On Wednesday, the departments of Health and Human Services, Labor and the Treasury issued a final rule to help Americans struggling to afford health coverage find new, more affordable options. The rule allows for the sale and renewal of short-term, limited-duration plans that cover longer periods than the previous maximum period of less than three months. Such coverage can now cover an initial period of less than 12 months, and, taking into account any extensions, a maximum duration of no longer than 36 months in total. This action will help increase choices for Americans faced with escalating premiums and dwindling options in the individual insurance market.
“Under the Affordable Care Act, Americans have seen insurance premiums rise and choices dwindle,” said Health and Human Services Secretary Alex Azar. “President Trump is bringing more affordable insurance options back to the market, including through allowing the renewal of short-term plans. These plans aren’t for everyone, but they can provide a much more affordable option for millions of the forgotten men and women left out by the current system.”
Short Term Medical Plans Approved For 36 Months
In a recent release of three reports on the current state of the individual insurance market, Centers for Medicare & Medicaid Services (CMS) data reveal serious problems. While enrollment data show stable enrollment for subsidized exchange coverage, the number of people enrolled in the individual market without subsidies declined by an alarming 20 percent nationally in 2017, while at the same time premiums rose by 21 percent. Many state markets experienced far more dramatic declines, with unsubsidized enrollment dropping by more than 40 percent in six states, including a 73 percent decline in Arizona.
These troubling trends were besetting individual markets as President Trump took office, which led the President to issue the executive order “Promoting Healthcare Choice and Competition Across the United States” in October 2017. The executive order seeks to address the failings of the ACA, which severely limited the choice of healthcare options available to many Americans and produced large premium increases in many state individual markets for health insurance.
“We continue to see a crisis of affordability in the individual insurance market, especially for those who don’t qualify for large subsidies,” said CMS Administrator Seema Verma. “This final rule opens the door to new, more affordable coverage options for millions of middle-class Americans who have been priced out of ACA plans.”

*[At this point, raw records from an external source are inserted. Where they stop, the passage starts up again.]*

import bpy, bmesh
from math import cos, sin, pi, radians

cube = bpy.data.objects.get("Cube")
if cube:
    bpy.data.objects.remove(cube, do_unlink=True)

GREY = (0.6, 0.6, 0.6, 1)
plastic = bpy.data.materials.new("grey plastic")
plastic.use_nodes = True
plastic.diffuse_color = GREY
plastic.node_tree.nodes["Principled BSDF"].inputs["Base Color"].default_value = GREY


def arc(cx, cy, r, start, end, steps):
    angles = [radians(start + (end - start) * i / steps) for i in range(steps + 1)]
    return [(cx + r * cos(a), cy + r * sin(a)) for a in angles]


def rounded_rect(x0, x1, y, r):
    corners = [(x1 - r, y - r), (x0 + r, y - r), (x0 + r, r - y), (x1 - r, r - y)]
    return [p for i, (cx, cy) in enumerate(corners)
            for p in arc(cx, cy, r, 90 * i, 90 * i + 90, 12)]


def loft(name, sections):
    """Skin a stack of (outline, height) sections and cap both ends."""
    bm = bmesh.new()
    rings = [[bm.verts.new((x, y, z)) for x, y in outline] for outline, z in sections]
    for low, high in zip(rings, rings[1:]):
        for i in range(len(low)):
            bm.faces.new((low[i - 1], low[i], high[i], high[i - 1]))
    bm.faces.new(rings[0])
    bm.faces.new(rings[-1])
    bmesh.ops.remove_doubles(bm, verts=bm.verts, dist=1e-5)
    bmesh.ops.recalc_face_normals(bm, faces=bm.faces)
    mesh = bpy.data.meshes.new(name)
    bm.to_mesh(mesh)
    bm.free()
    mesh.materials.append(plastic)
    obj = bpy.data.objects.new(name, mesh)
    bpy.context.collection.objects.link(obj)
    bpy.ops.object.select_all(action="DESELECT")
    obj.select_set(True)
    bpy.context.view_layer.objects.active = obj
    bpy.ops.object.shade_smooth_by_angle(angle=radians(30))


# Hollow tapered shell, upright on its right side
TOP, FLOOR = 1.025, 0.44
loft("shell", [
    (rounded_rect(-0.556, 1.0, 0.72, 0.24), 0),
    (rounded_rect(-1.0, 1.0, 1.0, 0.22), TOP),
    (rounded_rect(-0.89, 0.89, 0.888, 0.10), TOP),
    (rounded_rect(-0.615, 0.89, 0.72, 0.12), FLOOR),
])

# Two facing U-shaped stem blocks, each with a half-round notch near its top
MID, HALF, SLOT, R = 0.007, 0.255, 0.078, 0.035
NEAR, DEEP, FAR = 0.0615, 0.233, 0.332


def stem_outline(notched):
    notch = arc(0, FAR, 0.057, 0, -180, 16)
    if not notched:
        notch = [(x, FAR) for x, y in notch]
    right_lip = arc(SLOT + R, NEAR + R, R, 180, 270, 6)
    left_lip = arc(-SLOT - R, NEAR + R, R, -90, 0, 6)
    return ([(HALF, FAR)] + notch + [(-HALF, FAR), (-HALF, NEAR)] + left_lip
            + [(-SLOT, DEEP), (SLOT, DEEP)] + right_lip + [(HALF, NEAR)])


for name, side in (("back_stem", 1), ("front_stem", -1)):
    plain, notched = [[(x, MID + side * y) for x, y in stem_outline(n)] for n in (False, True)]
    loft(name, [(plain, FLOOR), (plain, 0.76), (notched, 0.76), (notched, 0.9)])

Pre-Existing Conditions Not Covered
Short-term, limited-duration insurance, which is not required to comply with federal market requirements governing individual health insurance coverage, can provide coverage for people transitioning between different coverage options, such as an individual who is between jobs, or a student taking time off from school, as well as for middle-class families without access to subsidized ACA plans. Access to these plans has become increasingly important as premiums have escalated for individual market plans, and affordable choices for individuals and families have dwindled.
The average monthly premium for an individual in the fourth quarter of 2016 for a short-term, limited-duration policy was approximately $124, compared with $393 for an unsubsidized individual market plan.
Plans May Not Be Offered In California
With the final rule on short term medical plans, companies offering these plans will be adjusting their terms and conditions to potentially reflect the longer duration of up to 36 months. Other carriers may enter the market. California may pass their own rules limiting the short term medical plans. Short Term Medical plans typically have caps on the amount of money that will be paid on behalf of the insured for medical care. There is usually limited coverage for prescription drugs.
Final Rule From HHS On Short Term Medical Plans